- Task item:
Your response should be a copy of each line in the listing below that includes the word "bmesh".

- Data extract:
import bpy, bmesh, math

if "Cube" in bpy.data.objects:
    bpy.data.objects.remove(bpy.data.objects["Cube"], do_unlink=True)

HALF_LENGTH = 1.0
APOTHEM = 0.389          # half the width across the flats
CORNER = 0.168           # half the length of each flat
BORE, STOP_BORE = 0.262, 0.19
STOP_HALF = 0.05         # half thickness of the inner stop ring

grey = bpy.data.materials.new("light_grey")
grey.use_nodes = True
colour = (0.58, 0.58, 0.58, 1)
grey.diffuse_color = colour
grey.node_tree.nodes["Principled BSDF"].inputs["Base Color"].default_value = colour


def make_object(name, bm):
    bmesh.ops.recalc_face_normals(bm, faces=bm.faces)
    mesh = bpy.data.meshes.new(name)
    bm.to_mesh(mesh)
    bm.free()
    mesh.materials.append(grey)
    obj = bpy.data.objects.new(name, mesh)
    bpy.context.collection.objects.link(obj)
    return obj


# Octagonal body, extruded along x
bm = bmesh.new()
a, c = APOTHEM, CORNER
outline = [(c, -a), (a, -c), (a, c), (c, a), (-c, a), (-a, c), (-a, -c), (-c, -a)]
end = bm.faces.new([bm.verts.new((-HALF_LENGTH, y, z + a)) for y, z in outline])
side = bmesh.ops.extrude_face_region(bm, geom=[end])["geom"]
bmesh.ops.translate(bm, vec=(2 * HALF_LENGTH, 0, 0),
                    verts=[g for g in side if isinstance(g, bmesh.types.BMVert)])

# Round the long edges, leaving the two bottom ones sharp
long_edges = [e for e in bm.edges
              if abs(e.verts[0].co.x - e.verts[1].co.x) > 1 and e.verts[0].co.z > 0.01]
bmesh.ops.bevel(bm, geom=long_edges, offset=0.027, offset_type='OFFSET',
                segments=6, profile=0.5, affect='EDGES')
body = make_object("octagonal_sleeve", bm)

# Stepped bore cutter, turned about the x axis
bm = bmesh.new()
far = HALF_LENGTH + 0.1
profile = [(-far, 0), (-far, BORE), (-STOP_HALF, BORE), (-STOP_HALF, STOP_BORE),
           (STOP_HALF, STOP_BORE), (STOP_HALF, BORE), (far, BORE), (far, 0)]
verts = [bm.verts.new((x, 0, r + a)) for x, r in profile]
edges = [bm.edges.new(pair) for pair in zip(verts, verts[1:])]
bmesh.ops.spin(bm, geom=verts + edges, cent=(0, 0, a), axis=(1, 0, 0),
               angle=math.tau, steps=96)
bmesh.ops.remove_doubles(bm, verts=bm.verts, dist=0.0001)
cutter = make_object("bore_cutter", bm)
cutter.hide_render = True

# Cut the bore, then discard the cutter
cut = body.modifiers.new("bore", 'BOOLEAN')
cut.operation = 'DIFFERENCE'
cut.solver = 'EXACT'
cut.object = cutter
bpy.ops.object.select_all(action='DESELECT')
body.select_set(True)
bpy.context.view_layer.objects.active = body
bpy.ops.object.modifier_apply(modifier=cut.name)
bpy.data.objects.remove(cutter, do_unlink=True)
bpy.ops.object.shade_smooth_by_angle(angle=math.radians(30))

- Exercise output:
import bpy, bmesh, math
    bmesh.ops.recalc_face_normals(bm, faces=bm.faces)
bm = bmesh.new()
side = bmesh.ops.extrude_face_region(bm, geom=[end])["geom"]
bmesh.ops.translate(bm, vec=(2 * HALF_LENGTH, 0, 0),
                    verts=[g for g in side if isinstance(g, bmesh.types.BMVert)])
bmesh.ops.bevel(bm, geom=long_edges, offset=0.027, offset_type='OFFSET',
bm = bmesh.new()
bmesh.ops.spin(bm, geom=verts + edges, cent=(0, 0, a), axis=(1, 0, 0),
bmesh.ops.remove_doubles(bm, verts=bm.verts, dist=0.0001)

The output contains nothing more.